Anything else you can tell us about the new serial killer coming up on Bones? — Layla
ADAM: As executive producer Stephen Nathan previously hinted, the new nemesis will be much more...
The Governor has returned! But he may not be the same sadistic, maniacal and ruthless leader of Woodbury that we remember.
Sunday's episode of The Walking Dead (9/8c, AMC) will actually flash back to where we left off with The Governor (David Morrissey) after he slaughtered most of the residents of Woodbury, fleeing into the ether for who knows where last season until he suddenly appeared outside of the prison in last week's episode. But Morrissey insists that viewers should keep an open mind about The Governor's return. Find out what's in store:
There's another serious new player in the ever-expanding universe of online original-content providers (see: Netflix and Hulu) — and happily, Amazon's entry into this suddenly cluttered marketplace is not just seriously funny, but it's as bracingly timely as the latest exasperating political headline.
Alpha House (three episodes bow Friday on amazon.com, with future episodes available to Amazon Prime subscribers) is satire at its most blistering and biting, delivered by a master of the trade: Doonesbury's Garry Trudeau, whose contempt for political cynicism, venality and hypocrisy doesn't keep the jaded protagonists of this bawdy, brazen comedy from being great company. The setting is a Washington, D.C., row house, home away from home for four Republican senators, led by the fearlessly outrageous John Goodman as a good-old-boy/former football star who's outraged to discover he won't be able to coast through his next election. (His new opponent: a legendary Duke coach. As someone observes: "You're like a retired god. He's active.")
[Warning: This story contains major spoilers from Sunday's episode of The Walking Dead and the comics that the AMC series is based on.]
Sunday's episode of The Walking Dead surprised viewers in more ways than one. While everyone is focusing on this new murderer who now haunts the halls of the prison — we hear whoever fed the walkers rats and whoever killed Karen are likely the same person — the writers slid in a very poignant scene that may have gone unnoticed.

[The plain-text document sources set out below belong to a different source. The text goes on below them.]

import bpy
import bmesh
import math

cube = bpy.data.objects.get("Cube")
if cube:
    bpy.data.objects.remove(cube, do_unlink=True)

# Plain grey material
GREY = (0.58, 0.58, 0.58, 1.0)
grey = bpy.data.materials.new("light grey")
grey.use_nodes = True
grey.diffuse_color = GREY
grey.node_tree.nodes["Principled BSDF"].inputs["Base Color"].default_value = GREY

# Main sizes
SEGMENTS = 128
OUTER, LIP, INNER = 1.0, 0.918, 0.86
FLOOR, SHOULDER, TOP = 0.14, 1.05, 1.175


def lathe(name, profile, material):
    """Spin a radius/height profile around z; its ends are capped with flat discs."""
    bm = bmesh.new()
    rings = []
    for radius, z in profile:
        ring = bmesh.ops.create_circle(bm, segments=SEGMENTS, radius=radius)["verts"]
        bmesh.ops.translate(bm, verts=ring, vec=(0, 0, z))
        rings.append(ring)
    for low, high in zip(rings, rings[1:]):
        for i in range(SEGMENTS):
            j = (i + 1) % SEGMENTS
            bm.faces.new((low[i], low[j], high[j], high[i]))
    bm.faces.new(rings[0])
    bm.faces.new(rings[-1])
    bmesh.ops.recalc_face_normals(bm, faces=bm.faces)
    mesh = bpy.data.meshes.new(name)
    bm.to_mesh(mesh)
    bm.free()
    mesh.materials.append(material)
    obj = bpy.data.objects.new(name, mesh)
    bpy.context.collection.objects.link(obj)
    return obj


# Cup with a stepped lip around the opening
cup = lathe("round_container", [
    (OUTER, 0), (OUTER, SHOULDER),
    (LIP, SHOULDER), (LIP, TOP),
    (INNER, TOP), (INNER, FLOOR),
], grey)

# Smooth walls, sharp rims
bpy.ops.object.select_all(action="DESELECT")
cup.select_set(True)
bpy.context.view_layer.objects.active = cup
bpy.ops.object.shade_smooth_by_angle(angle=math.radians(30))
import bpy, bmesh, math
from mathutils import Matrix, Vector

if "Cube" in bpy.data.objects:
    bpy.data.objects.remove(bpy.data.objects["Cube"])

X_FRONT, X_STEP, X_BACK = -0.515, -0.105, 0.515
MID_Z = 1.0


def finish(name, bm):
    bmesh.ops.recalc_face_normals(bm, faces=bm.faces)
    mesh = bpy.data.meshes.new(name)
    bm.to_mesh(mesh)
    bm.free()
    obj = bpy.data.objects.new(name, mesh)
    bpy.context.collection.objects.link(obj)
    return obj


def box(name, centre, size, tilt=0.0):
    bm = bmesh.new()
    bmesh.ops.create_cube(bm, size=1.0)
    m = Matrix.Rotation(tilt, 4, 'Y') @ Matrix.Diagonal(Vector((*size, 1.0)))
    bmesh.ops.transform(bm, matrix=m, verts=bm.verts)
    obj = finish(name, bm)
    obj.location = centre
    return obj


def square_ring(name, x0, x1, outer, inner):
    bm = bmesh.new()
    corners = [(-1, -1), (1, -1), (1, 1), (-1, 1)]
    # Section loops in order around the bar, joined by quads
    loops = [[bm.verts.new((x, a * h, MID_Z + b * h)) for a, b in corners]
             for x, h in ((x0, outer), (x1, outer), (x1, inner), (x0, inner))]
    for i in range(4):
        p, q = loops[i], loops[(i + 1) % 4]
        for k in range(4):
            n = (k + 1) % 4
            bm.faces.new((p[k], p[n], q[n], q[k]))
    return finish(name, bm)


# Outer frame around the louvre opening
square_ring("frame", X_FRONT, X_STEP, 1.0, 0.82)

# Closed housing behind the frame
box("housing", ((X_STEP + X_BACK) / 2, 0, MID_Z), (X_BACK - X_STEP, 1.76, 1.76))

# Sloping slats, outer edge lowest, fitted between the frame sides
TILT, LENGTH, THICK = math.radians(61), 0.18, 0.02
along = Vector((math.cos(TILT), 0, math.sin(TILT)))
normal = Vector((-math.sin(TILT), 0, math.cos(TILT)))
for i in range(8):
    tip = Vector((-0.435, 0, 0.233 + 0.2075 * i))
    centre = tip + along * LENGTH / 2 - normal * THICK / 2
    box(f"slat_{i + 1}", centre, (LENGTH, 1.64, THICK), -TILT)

The Walking Dead Season 4 brings a "smorgasbord of threats" to test each character
After getting injured, Michonne...